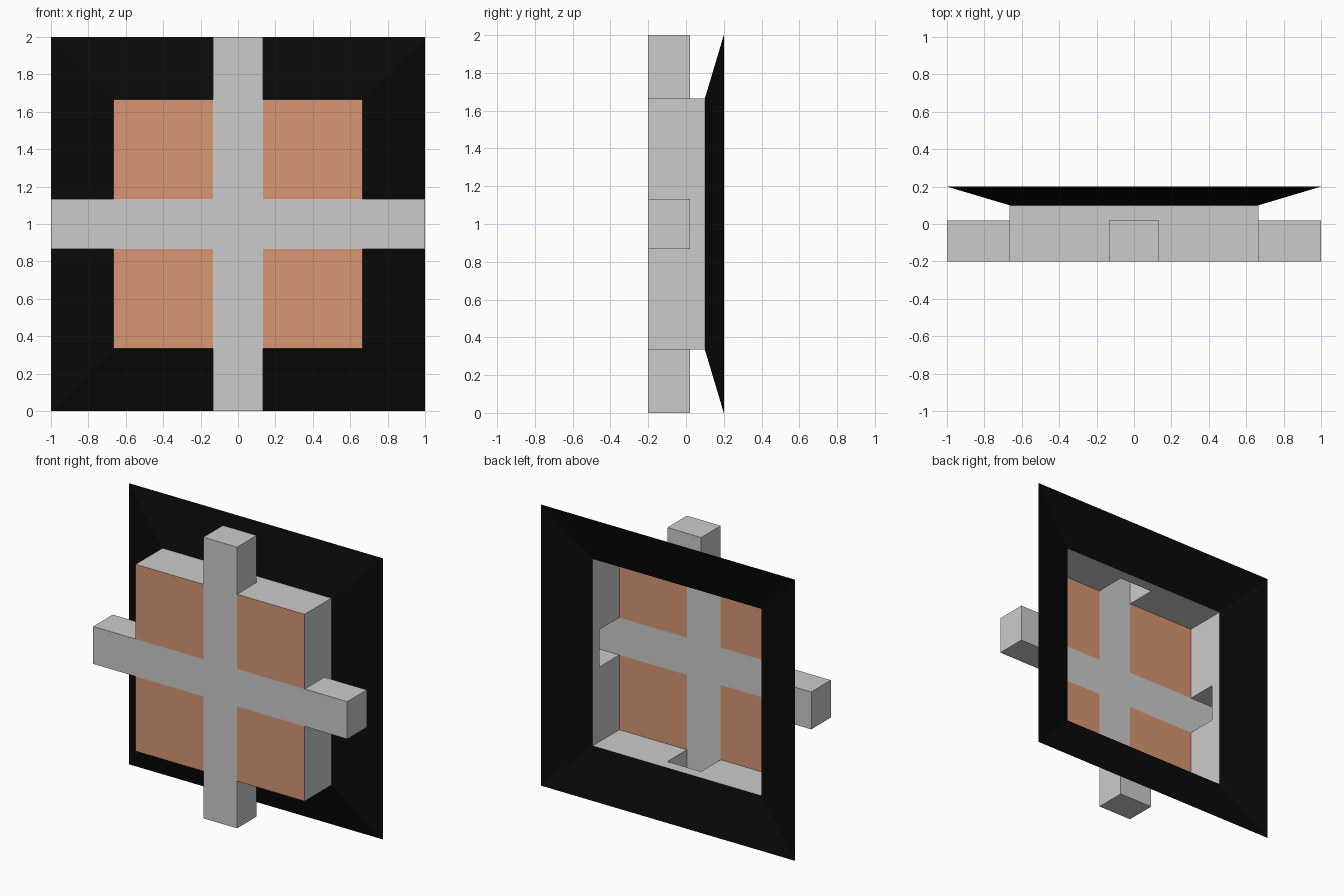
import bpy, bmesh, math
from mathutils import Matrix

if "Cube" in bpy.data.objects:
    bpy.data.objects.remove(bpy.data.objects["Cube"])

A, B, R = 0.133, 0.665, 1.0                      # strip, box and rim half-widths
FRONT, ARM, BACK, RIM = -0.2, 0.02, 0.1, 0.2     # depths along y


def material(name, rgb):
    m = bpy.data.materials.new(name)
    m.diffuse_color = (*rgb, 1)
    m.use_nodes = True
    m.node_tree.nodes["Principled BSDF"].inputs["Base Color"].default_value = m.diffuse_color
    return m


def build(name, quads, mat=None, turns=4):
    """Repeat the upper quarter's quads around the y axis and weld them."""
    bm = bmesh.new()
    for i in range(turns):
        rot = Matrix.Rotation(i * math.pi / 2, 4, 'Y')
        for q in quads:
            bm.faces.new([bm.verts.new(rot @ Matrix.Translation(p).translation) for p in q])
    bmesh.ops.remove_doubles(bm, verts=bm.verts, dist=1e-4)
    mesh = bpy.data.meshes.new(name)
    bm.to_mesh(mesh)
    bm.free()
    ob = bpy.data.objects.new(name, mesh)
    ob.location.z = 1
    bpy.context.collection.objects.link(ob)
    if mat:
        mesh.materials.append(mat)
    return ob


def front(x0, x1, z0, z1):
    return [(x0, FRONT, z0), (x1, FRONT, z0), (x1, FRONT, z1), (x0, FRONT, z1)]


def flat(x0, x1, y0, y1, z):
    return [(x0, y0, z), (x1, y0, z), (x1, y1, z), (x0, y1, z)]


brown = material("brown", (0.68, 0.305, 0.168))
grey = material("cross_grey", (0.58, 0.58, 0.58))
black = material("black", (0.003, 0.003, 0.003))

# Front panels and the cross between them
build("panel", [front(A, B, A, B)], brown)
build("cross_strip", [front(-A, A, A, B)], grey)
build("cross_centre", [front(-A, A, -A, A)], grey, 1)

# Box walls, each with an opening into its arm
build("box_wall", [flat(-B, -A, FRONT, ARM, B), flat(A, B, FRONT, ARM, B),
                   flat(-B, -A, ARM, BACK, B), flat(-A, A, ARM, BACK, B),
                   flat(A, B, ARM, BACK, B)])

# Hollow arms, closed at the outer end
build("arm", [front(-A, A, B, R),
              flat(-A, A, FRONT, ARM, R),
              [(A, FRONT, B), (A, ARM, B), (A, ARM, R), (A, FRONT, R)],
              [(-A, ARM, B), (-A, FRONT, B), (-A, FRONT, R), (-A, ARM, R)],
              [(A, ARM, B), (-A, ARM, B), (-A, ARM, R), (A, ARM, R)]])

# Flared back frame
build("frame", [[(-B, BACK, B), (B, BACK, B), (R, RIM, R), (-R, RIM, R)]], black)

▶ **Work task**:
Pictures stay out. Print the data exactly, from its first line through the line containing "the upper quarter's".

▶ **Response to the exercise**:
import bpy, bmesh, math
from mathutils import Matrix

if "Cube" in bpy.data.objects:
    bpy.data.objects.remove(bpy.data.objects["Cube"])

A, B, R = 0.133, 0.665, 1.0                      # strip, box and rim half-widths
FRONT, ARM, BACK, RIM = -0.2, 0.02, 0.1, 0.2     # depths along y


def material(name, rgb):
    m = bpy.data.materials.new(name)
    m.diffuse_color = (*rgb, 1)
    m.use_nodes = True
    m.node_tree.nodes["Principled BSDF"].inputs["Base Color"].default_value = m.diffuse_color
    return m


def build(name, quads, mat=None, turns=4):
    """Repeat the upper quarter's quads around the y axis and weld them."""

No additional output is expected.